His powerful work has won him legions of admirers and has made him what the Washington Post terms a “superstar professor.” His fearless and fiery oratory led the Chronicle of Higher Education to declare that with his rhetorical gifts he “can rock classroom and chapel alike.” Dyson’s eloquent writing inspired Vanity Fair magazine to describe him as “one of the most graceful and lucid intellectuals writing on race and politics today.”

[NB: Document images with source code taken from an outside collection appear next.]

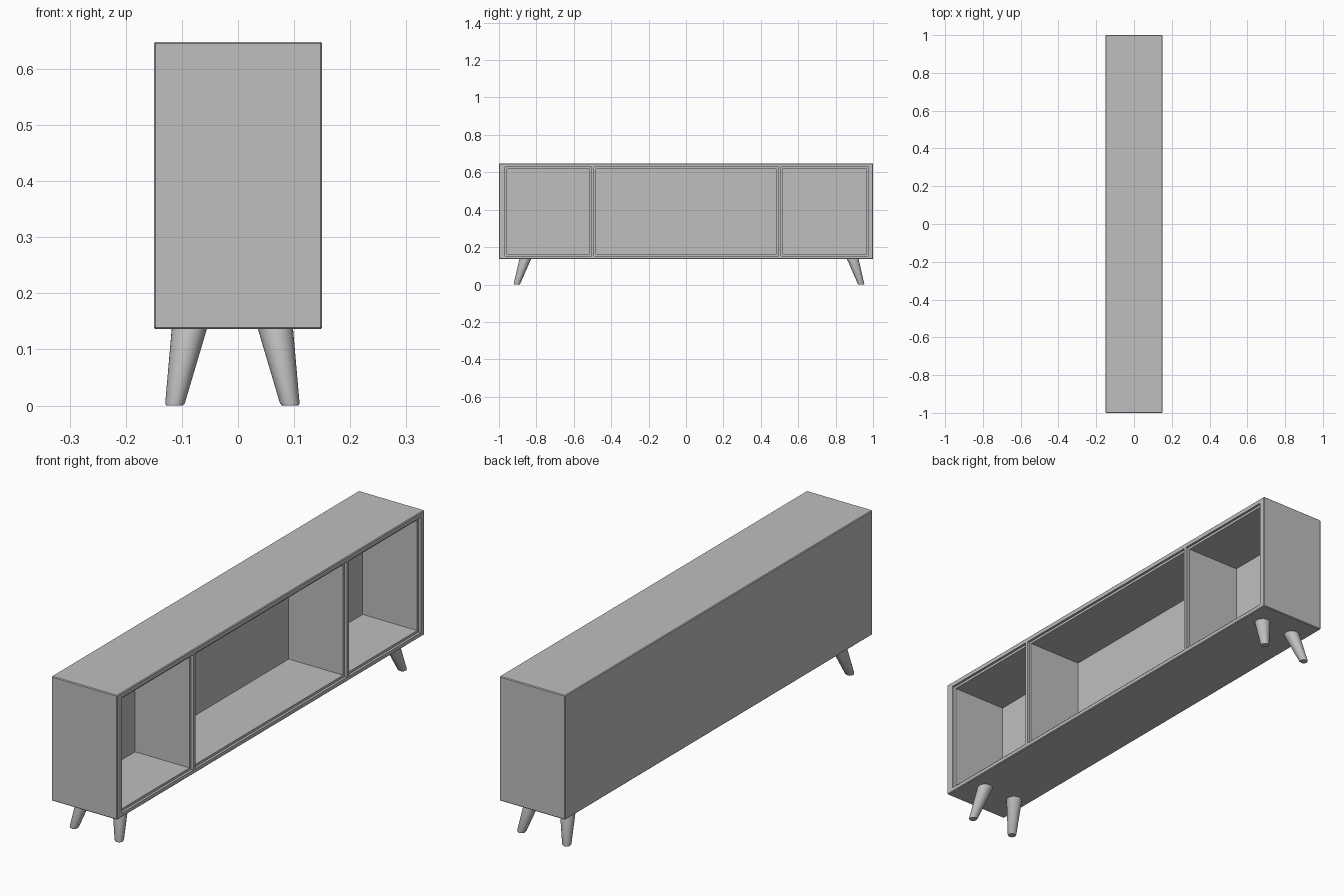
import bpy
import bmesh
from mathutils import Vector

cube = bpy.data.objects.get("Cube")
if cube:
    bpy.data.objects.remove(cube, do_unlink=True)

grey = bpy.data.materials.new("plain grey")
grey.use_nodes = True
colour = (0.52, 0.52, 0.52, 1)
grey.diffuse_color = colour
grey.node_tree.nodes["Principled BSDF"].inputs["Base Color"].default_value = colour

BOTTOM, TOP = 0.136, 0.648
FRONT, BACK = 0.15, -0.15
PANEL = -0.108          # inner face of the back panel
RIM = 0.01              # width and depth of the rebate round each opening


def add_object(name, bm):
    mesh = bpy.data.meshes.new(name)
    bm.to_mesh(mesh)
    bm.free()
    mesh.materials.append(grey)
    obj = bpy.data.objects.new(name, mesh)
    bpy.context.collection.objects.link(obj)
    return obj


def box(name, low, high, bevel=0):
    low, high = Vector(low), Vector(high)
    bm = bmesh.new()
    bmesh.ops.create_cube(bm, size=1)
    bmesh.ops.scale(bm, vec=high - low, verts=bm.verts)
    bmesh.ops.translate(bm, vec=(low + high) / 2, verts=bm.verts)
    if bevel:
        bmesh.ops.bevel(bm, geom=bm.edges[:], offset=bevel, segments=1, affect='EDGES')
    return add_object(name, bm)


def cut(target, cutter):
    cutter.hide_render = True
    mod = target.modifiers.new("opening", 'BOOLEAN')
    mod.operation = 'DIFFERENCE'
    mod.solver = 'EXACT'
    mod.object = cutter
    bpy.context.view_layer.objects.active = target
    bpy.ops.object.modifier_apply(modifier=mod.name)
    bpy.data.objects.remove(cutter, do_unlink=True)


# Cabinet body with three open compartments, each with a stepped rim
body = box("cabinet_body", (BACK, -1, BOTTOM), (FRONT, 1, TOP), bevel=0.003)
low_z, high_z = 0.153, 0.628
for y0, y1 in ((-0.968, -0.505), (-0.492, 0.494), (0.507, 0.975)):
    cut(body, box("rim_cutter", (FRONT - RIM, y0, low_z), (FRONT + 0.1, y1, high_z)))
    cut(body, box("opening_cutter", (PANEL, y0 + RIM, low_z + RIM),
                  (FRONT + 0.1, y1 - RIM, high_z - RIM)))


# Splayed tapered legs with softened feet
def leg(name, top, foot):
    bm = bmesh.new()
    rings = []
    for t, radius in ((0, 0.0315), (0.97, 0.0175), (1, 0.015)):
        centre = Vector(top).lerp(Vector(foot), t)
        made = bmesh.ops.create_circle(bm, segments=32, radius=radius)["verts"]
        bmesh.ops.translate(bm, vec=centre, verts=made)
        rings.append(made)
    for upper, lower in zip(rings, rings[1:]):
        for i in range(len(upper)):
            j = (i + 1) % len(upper)
            bm.faces.new((upper[i], upper[j], lower[j], lower[i]))
    bm.faces.new(rings[0])
    bm.faces.new(rings[-1])
    bmesh.ops.recalc_face_normals(bm, faces=bm.faces)
    obj = add_object(name, bm)
    bpy.ops.object.select_all(action='DESELECT')
    obj.select_set(True)
    bpy.context.view_layer.objects.active = obj
    bpy.ops.object.shade_smooth_by_angle()


CX, CY = -0.01, 0.016   # centre of the leg layout
for end, sy in (("front", -1), ("back", 1)):
    for side, sx in (("right", -1), ("left", 1)):
        leg(f"{end}_{side}_leg",
            (CX + sx * 0.0765, CY + sy * 0.875, BOTTOM + 0.002),
            (CX + sx * 0.103, CY + sy * 0.921, 0))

Dyson is presently University Professor of Sociology at Georgetown University where, in 2011, he received widespread attention for his course “Sociology of Hip-Hop: Jay-Z.” His legendary rise—from welfare father to Princeton Ph.D., from church pastor to college professor, from a factory worker who didn’t start college until he was 21 to a figure who has become what writer Naomi Wolf terms “the ideal public intellectual of our time”—may help explain why author Nathan McCall simply calls him “a street fighter in suit and tie.”

Marilynn L. Schuyler

MarilynnSchuyler.jpgSchuyler has been developing affirmative action plans for public, private and academic institutions since 1996, and has been working in the field of equal employment opportunity since 1988. Schuyler began her professional career at the Department of Labor, where she was the department’s affirmative action officer in its national office. She also served as the affirmative action officer for the Office of the President at the University of California.

Prior to establishing Schuyler Affirmative Action Practice, Schuyler was a senior attorney and director of affirmative action program development at Morgan Lewis & Bockius LLP. Schuyler received her J.D. from Georgetown University Law Center, where she was an editor of the Poverty Law Journal, earned an Olin Law and Economics Fellowship and received first place at the Negotiations Competition. She earned her B.A. in economics from the University of California, Berkeley, where she was an alumni scholar.

She is the co-chair of the Washington Metro Industry Liaison Group and the Region III director for the American Association for Affirmative Action. She also reviews and recommends grants for the Washington Area Women’s Foundation and the Northern Virginia Community Foundation, which donates to and administers grants for nonprofit organizations.

Schuyler received the Secretary of Labor’s Exceptional Achievement Award for her work at the Office of Federal Contract Compliance Programs. She has also been recognized for her pro bono work, including assistance with the Election Protection Project of the Lawyers’ Committee for Civil Rights Under Law. She authored an article published in the CCH Labor Law Journal and two publications used by federal agencies for evaluating alternative dispute resolution systems.


We recommend visiting the site of Dr. Elizabeth S. Anderson, Professor of Philosophy and Women's Studies at the University of Michigan; a Resource Page for Teaching and Study on Race, Gender, and Affirmative Action for faculty who are designing courses concerning affirmative action, race and gender; for staff, students and all others who are interested in being more informed about these issues.  We thank Dr. Anderson for allowing us to link to her homepage.